Erìn Moure: “The Capilano Review offers what must be the richest view of literary and visual culture in Canada, with dynamic work that pushes poetry's boundaries from numerous perspectives, engaging young new writers publishing their first poems or new work alongside experienced practitioners from the most crucial aesthetic currents in Canada since the 1970s. Its sense of style (without waste), the hard work of its editors, its ability to reach out through its contributing editors to the multitude of places where poets, fiction writers, translators, plastic artists and people who use mixed modes and genres flourish and create what is new. Really new. It's the best literary magazine in the country, and the most consistently excellent, and I've been a reader since Issue 1. As a contributor, I've been treated fairly and promptly at all times, and my publications in the magazine have reached audiences across North America.” (January 2010)
Renee Rodin: “Just when I think it can't get any better, a new TCR arrives that is even more beautiful, even more engaging than the previous one. From cover to cover this classy publication never fails to captivate me. A top quality literary and aesthetic experience.” (January 2010)
Meredith Quartermain: Among Canadian literary magazines, The Capilano Review is a leader and a groundbreaker. Its editors have been consistently visionary, its design elegant and its content (both graphic art and literary) breath-taking, provocative, and passionate. It is impossible to imagine the literary culture of Western Canada without the communities of writers and artists the Review has fostered during its astonishing 35-year run. (October 2007)
Erìn Moure: Yr mail jarred me back to 1974 to Peregrine Books, where the first "books" I bought on moving to Vancouver were 3 issues or so of The Cap Review. Exciting, cover to cover reading, not the usual mag snoresville... I thought life had changed utterly! (March 2006)
Fred Wah: The Capilano Review has, for over thirty years, provided a measure to the innovative and contemporary and a productive site for a generation of literary and artistic boundary walkers.
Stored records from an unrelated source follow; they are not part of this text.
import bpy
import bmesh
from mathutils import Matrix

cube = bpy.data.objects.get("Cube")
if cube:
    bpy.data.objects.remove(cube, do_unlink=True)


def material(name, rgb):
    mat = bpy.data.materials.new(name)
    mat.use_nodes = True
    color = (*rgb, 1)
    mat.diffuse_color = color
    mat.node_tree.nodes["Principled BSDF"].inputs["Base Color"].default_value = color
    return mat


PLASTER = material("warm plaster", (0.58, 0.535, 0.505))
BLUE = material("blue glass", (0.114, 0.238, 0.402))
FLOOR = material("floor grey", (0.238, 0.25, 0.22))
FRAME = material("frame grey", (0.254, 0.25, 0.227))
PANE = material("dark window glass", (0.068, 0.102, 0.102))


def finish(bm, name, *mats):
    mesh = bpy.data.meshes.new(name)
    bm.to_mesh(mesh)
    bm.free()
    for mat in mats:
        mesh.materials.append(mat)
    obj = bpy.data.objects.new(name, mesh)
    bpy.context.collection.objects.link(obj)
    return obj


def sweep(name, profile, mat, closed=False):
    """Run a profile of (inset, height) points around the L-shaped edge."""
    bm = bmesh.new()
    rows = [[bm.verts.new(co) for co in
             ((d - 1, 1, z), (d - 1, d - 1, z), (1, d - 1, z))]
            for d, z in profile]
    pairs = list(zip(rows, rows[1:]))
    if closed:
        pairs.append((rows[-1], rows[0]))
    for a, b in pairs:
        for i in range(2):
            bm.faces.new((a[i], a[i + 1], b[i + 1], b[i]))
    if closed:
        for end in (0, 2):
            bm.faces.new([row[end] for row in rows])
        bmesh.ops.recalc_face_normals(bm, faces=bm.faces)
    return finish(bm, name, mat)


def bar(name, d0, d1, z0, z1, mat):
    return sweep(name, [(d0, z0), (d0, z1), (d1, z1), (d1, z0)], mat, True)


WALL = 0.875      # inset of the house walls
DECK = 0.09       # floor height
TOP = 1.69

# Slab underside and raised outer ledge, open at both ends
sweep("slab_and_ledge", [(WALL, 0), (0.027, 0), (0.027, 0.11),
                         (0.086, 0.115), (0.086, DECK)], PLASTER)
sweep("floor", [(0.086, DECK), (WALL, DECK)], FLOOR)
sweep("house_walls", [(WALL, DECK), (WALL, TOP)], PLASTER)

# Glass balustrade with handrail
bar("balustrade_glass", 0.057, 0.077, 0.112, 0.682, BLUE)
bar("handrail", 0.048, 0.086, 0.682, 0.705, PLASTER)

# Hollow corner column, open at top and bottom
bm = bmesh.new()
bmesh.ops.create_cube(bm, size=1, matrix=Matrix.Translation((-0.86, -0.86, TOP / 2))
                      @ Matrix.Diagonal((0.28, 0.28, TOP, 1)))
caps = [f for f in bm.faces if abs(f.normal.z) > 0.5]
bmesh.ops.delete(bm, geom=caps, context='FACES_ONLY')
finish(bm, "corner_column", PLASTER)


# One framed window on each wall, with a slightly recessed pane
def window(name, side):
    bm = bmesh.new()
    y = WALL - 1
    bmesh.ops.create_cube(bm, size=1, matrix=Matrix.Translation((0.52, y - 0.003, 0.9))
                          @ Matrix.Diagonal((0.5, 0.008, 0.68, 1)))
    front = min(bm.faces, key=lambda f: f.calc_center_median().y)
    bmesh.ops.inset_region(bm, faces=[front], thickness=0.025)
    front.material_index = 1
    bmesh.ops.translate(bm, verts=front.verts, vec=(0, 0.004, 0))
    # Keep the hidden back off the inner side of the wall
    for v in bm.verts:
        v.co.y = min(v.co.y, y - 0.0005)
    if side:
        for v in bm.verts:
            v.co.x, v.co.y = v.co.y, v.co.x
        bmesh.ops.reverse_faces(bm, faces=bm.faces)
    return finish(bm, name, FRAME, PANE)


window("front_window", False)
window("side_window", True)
Its editors have provoked and sustained imagination and possibility for a wide range of writers and artists. The TCR is a crucial voice to the continuing surge of west coast and Canadian culture. (February 2006)
John Barton: I have never felt so satisfied with the appearance of my work in a magazine. It has been beautifully laid out on the page, the page itself is beautiful (the paper), the typeface is beautiful. The company my poems keep in this issue is beautiful. For some reason, publishing these poems in The Capilano Review feels as enlivening as publishing an entire book of poems.
Bill Gaston: I wanted to tell you how much I enjoyed the issue my five little stories appeared in. The Cap Review is perhaps the only journal around to which I would apply the word 'elegant.'
Warren Tallman: An image of the world as of now. Beautiful . . . I can see the extraordinary care with which each issue is handled, obviously a labour of love.
Jack Hodgins: I don't know of any other magazine which gives a writer such special treatment. Every issue is as permanent as a book and better produced than most.
TCR depends on donors and subscribers for its ongoing survival. Donors and subscribers in the current season are members of the Capilano Review Contemporary Arts Society.
The Capilano Review, published by the Capilano Review Contemporary Arts Society, is a member of the Canadian Magazine Publishers Association, the Magazine Association of BC, and the Alliance for Arts and Culture.
The Capilano Review gratefully acknowledges the financial assistance of Friends of TCR, the Canada Council for the Arts, the BC Arts Council, and the Government of Canada through the Canada Periodical Fund of the Department of Canadian Heritage.